prehistoric mammals

12 Stories

It Was a Wolf-Sized Otter, but With Jaws Like a Bear

Modern otters wouldn't stand a chance against Siamogale melilutra

(Newser) - Modern-day sea otters would prove no match for their 6-million-year-old, wolf-sized ancestors , who didn't need rocks to smash open mollusks. They could do that, and perhaps rip into tougher and larger prey, with a single bite from surprisingly powerful jaws, according to new research. In the latest study of... More »

Giant Prehistoric Otter Found—but Why So Big?

The size of a wolf, the bite of a badger

(Newser) - Picture an otter, then envision it ballooning to twice—or triple, or quadruple—its size until it's a 110-pound creature: It's not a journey into the imagination, but to yesteryear. An international team of scientists has announced news of the largest otter ever found, one that lived some... More »

Darwin's 'Strange Animals' Puzzle Solved

Protein-sequencing method could lead to other discoveries

(Newser) - A humpless, snouted camel? Check. A rhino with the teeth of a rodent and head of a hippo? No problem, scientists say, after apparently figuring out, finally, where these mystery creatures sit on the mammalian family tree, Nature reports. Charles Darwin discovered fossils of these ancient creatures while visiting South... More »

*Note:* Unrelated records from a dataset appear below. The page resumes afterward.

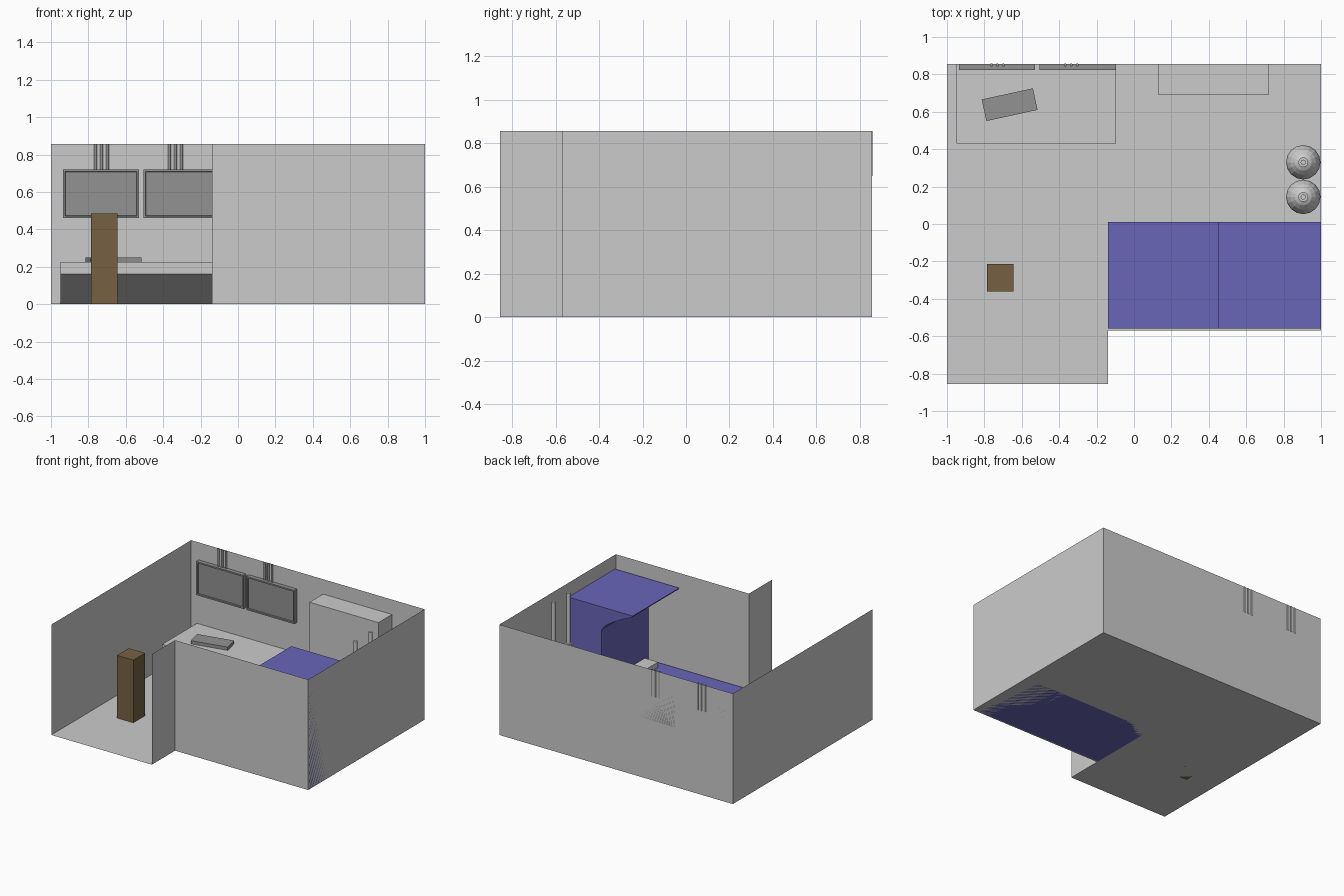
import bpy, bmesh, math

if "Cube" in bpy.data.objects:
    bpy.data.objects.remove(bpy.data.objects["Cube"])

H = 0.855  # wall height


def material(name, rgb):
    m = bpy.data.materials.new(name)
    m.diffuse_color = (*rgb, 1)
    m.use_nodes = True
    m.node_tree.nodes["Principled BSDF"].inputs["Base Color"].default_value = m.diffuse_color
    return m


BLUE = material("blue", (0.14, 0.13, 0.48))
BROWN = material("brown", (0.18, 0.12, 0.055))
DARK = material("dark_grey", (0.29, 0.29, 0.29))


def finish(bm, name, mat=None):
    mesh = bpy.data.meshes.new(name)
    bm.to_mesh(mesh)
    bm.free()
    ob = bpy.data.objects.new(name, mesh)
    bpy.context.collection.objects.link(ob)
    if mat:
        mesh.materials.append(mat)
    return ob


def box(name, lo, hi, mat=None):
    bm = bmesh.new()
    bmesh.ops.create_cube(bm, size=1)
    for v in bm.verts:
        v.co = [a + (c + 0.5) * (b - a) for a, b, c in zip(lo, hi, v.co)]
    return finish(bm, name, mat)


def extrusion(name, points, offset, mat=None):
    # Solid made by sweeping a closed 3D outline along an offset
    bm = bmesh.new()
    face = bm.faces.new([bm.verts.new(p) for p in points])
    new = bmesh.ops.extrude_face_region(bm, geom=[face], use_keep_orig=True)["geom"]
    bmesh.ops.translate(bm, vec=offset, verts=[g for g in new if isinstance(g, bmesh.types.BMVert)])
    bmesh.ops.recalc_face_normals(bm, faces=bm.faces)
    return finish(bm, name, mat)


def lathe(name, profile, x, y, sides, mat=None):
    bm = bmesh.new()
    vs = [bm.verts.new((r, 0, z)) for r, z in profile]
    es = [bm.edges.new(p) for p in zip(vs, vs[1:])]
    bmesh.ops.spin(bm, geom=vs + es, cent=(0, 0, 0), axis=(0, 0, 1),
                   angle=math.tau, steps=sides, use_duplicate=False)
    bmesh.ops.remove_doubles(bm, verts=bm.verts, dist=1e-5)
    bmesh.ops.recalc_face_normals(bm, faces=bm.faces)
    ob = finish(bm, name, mat)
    ob.location = (x, y, 0)
    return ob


# Room shell: L-shaped floor with thin walls, open at the front left
outline = [(-0.14, -0.855), (-0.14, -0.57), (1, -0.57), (1, 0.855), (-1, 0.855), (-1, -0.855)]
bm = bmesh.new()
low = [bm.verts.new((x, y, 0)) for x, y in outline]
top = [bm.verts.new((x, y, H)) for x, y in outline]
bm.faces.new(low)
for i in range(5):
    bm.faces.new((low[i + 1], low[i], top[i], top[i + 1]))
finish(bm, "room_shell")

# Bunk: low platform, upright back and curved overhanging hood
bunk = [(-0.14, 0), (1, 0), (1, 0.745), (0.45, 0.745), (0.46, 0.73), (0.53, 0.70),
        (0.61, 0.657), (0.68, 0.61), (0.715, 0.57), (0.715, 0.12), (-0.14, 0.12)]
extrusion("bunk", [(x, -0.56, z) for x, z in bunk], (0, 0.57, 0), BLUE)
box("pillow", (0.585, -0.495, 0.12), (0.70, -0.06, 0.16))

# Desk against the back wall with a sloping underside
desk = [(0.855, 0), (0.43, 0.16), (0.43, 0.225), (0.855, 0.225)]
extrusion("desk", [(-0.95, y, z) for y, z in desk], (0.855, 0, 0))

# Keyboard lying askew on the desk
keyboard = box("keyboard", (-0.14, -0.059, 0), (0.14, 0.059, 0.025), DARK)
keyboard.location = (-0.665, 0.638, 0.225)
keyboard.rotation_euler.z = math.radians(12.3)

# Wall screens with recessed panels, each hung from three pipes
for side, x0, x1, px in (("left", -0.935, -0.53, -0.73), ("right", -0.505, -0.095, -0.335)):
    screen = box(side + "_screen", (x0, 0.823, 0.46), (x1, 0.855, 0.72), DARK)
    bm = bmesh.new()
    bm.from_mesh(screen.data)
    bm.normal_update()
    front = [f for f in bm.faces if f.normal.y < -0.9]
    bmesh.ops.inset_region(bm, faces=front, thickness=0.016)
    bmesh.ops.inset_region(bm, faces=front, thickness=0.002, depth=-0.01)
    bm.to_mesh(screen.data)
    bm.free()
    for k in (-1, 0, 1):
        lathe(side + "_screen_pipe", [(0, 0.65), (0.008, 0.65), (0.008, H), (0, H)],
              px + k * 0.032, 0.85, 12, DARK)

# Cabinet on the back wall and free-standing post
box("cabinet", (0.13, 0.69, 0), (0.72, 0.855, 0.74))
box("post", (-0.785, -0.36, 0), (-0.645, -0.215, 0.485), BROWN)

# Two tanks with domed shoulders and a pipe rising from each
tank = [(0, 0), (0.092, 0), (0.092, 0.34), (0.085, 0.375), (0.068, 0.41), (0.045, 0.435),
        (0.026, 0.445), (0.026, 0.465), (0.014, 0.465), (0.014, H), (0, H)]
for y in (0.33, 0.145):
    lathe("tank", tank, 0.905, y, 16)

'Punxsutawney Phil on Steroids' Is Unearthed

'Vintana sertichi' dwarfed other mammals of its day

(Newser) - Back in the dinosaurs' day, mammals were the size of mice. But towering above them was one beefy rodent that one scientist calls "Punxsutawney Phil on steroids"—with super senses to boot. The 20-pound Vintana sertichi was accidentally found in a giant slab of sandstone in Madagascar, reports... More »

Mammals Have Been Around Way Longer Than We Thought

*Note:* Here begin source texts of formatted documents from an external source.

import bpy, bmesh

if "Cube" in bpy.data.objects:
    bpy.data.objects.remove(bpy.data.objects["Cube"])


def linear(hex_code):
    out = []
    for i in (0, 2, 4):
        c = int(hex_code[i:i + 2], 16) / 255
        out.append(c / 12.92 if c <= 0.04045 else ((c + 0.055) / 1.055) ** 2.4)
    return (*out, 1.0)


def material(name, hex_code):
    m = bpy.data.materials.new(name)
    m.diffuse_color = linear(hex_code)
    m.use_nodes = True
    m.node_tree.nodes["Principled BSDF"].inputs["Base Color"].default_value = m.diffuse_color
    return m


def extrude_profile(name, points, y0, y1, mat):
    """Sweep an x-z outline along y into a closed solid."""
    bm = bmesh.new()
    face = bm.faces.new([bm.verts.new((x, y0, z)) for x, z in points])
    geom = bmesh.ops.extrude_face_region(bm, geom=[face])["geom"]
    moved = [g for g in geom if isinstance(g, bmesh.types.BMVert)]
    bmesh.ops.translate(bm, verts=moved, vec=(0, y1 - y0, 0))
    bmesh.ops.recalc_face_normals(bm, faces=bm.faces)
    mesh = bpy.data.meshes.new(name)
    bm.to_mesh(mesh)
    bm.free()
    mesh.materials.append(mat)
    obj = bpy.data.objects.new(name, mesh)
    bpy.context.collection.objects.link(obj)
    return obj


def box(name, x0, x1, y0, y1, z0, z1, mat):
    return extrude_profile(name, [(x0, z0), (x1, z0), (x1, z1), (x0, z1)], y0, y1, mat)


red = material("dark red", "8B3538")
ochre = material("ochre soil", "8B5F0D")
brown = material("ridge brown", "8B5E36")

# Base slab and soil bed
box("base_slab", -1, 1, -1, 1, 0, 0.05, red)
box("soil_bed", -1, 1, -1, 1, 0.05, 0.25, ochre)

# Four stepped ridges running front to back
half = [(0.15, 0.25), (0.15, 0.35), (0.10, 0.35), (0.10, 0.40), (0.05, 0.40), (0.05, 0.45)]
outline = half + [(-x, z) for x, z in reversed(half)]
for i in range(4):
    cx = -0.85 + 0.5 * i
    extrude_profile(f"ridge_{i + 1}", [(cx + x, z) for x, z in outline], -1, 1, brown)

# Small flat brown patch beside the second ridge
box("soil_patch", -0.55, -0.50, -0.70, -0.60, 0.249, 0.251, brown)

Squirrel-like Jurassic creatures tell story: researchers

(Newser) - A squirrel-like animal in the tree branches above would have been a familiar sight to some dinosaurs, researchers have learned. Newly discovered fossils indicate that mammals have been around since "at least" the late Triassic period, an expert says, though he acknowledges that his claim—which suggests mammals appeared... More »

Did a Flower Shortage Kill the Woolly Mammoth?

Or did a mammoth shortage kill the flowers?

(Newser) - Scary as they might have looked, woolly mammoths had a decidedly non-threatening diet: They feasted on small flowers, according to a new theory. And the decline of these once-abundant plants, called forbs, may explain the disappearance of the mammoths themselves, NPR reports. Experts had believed woolly mammoths ate grass, but... More »

Climate Change, Not Humans, Killed Mammoths

New tests suggest humans aren't to blame for extinction of prehistoric pachyderms

(Newser) - British scientists believe climate change did more than spear-wielding humans to wipe out the woolly mammoth in Europe, the Guardian reports. New tests have revealed that the mammoths roamed northern Europe until 14,000 years ago, much later than had been thought. Researchers believe the animals died out as the... More »

Baby Mammoth Gives Up Secrets

(Newser) - A nearly perfectly preserved 37,000-year-old baby mammoth is giving up tantalizing secrets about her species, scientists report. The creature, dubbed Lyuba by researchers, still sports clumps of hair and eyelashes, according to the Telegraph. Scientists have been able to examine stomach contents and the mineral makeup of the bones... More »

Skull Hints at Caveman Compassion

Skull suggests ancient humans cared for sick

(Newser) - Scientists have pieced together the skull of an ancient human who appears to have been deformed, but survived to at least age 5—suggesting he or she was cared for in spite of the handicap. That’s evidence for the existence of compassion in early humans, a trait other primates... More »

Horses Tamed Earlier Than We Thought

(Newser) - Horses were domesticated 1,000 years earlier than thought, a finding that could prompt a rethinking of ancient human history, the BBC reports. A team from Exeter University found evidence of the use of harness bits on teeth—as well as horse meat and horse milk beverages—in Kazakhstan that... More »

B.C. a Mammoth Waste of Time

CGI wizardry doesn't sustain 10,000 B.C.

(Newser) - The prehistoric adventure 10,000 B.C. isn't just a spectacle of cutting-edge effects, it's "a tedious bore in which grubby people stand around muttering in a variety of badly chosen accents," writes Josh Tyler in Cinema Blend. Unfortunately for writer/director Roland Emmerich (Independence Day, The Day After ... More »

BC Movie Critters Strong on Terror, Not Accuracy

Still, most of the beasts in the new flick did exist somewhere at some point

(Newser) - The computer-generated critters in the movie 10,000 BC—due out Friday—all actually existed at some point, but their portrayal in the film is scientifically sketchy. Saber-toothed tigers and woolly mammoths weren't as big as portrayed, and the film's huge terror birds died out 40 million years ago. One... More »

12 Stories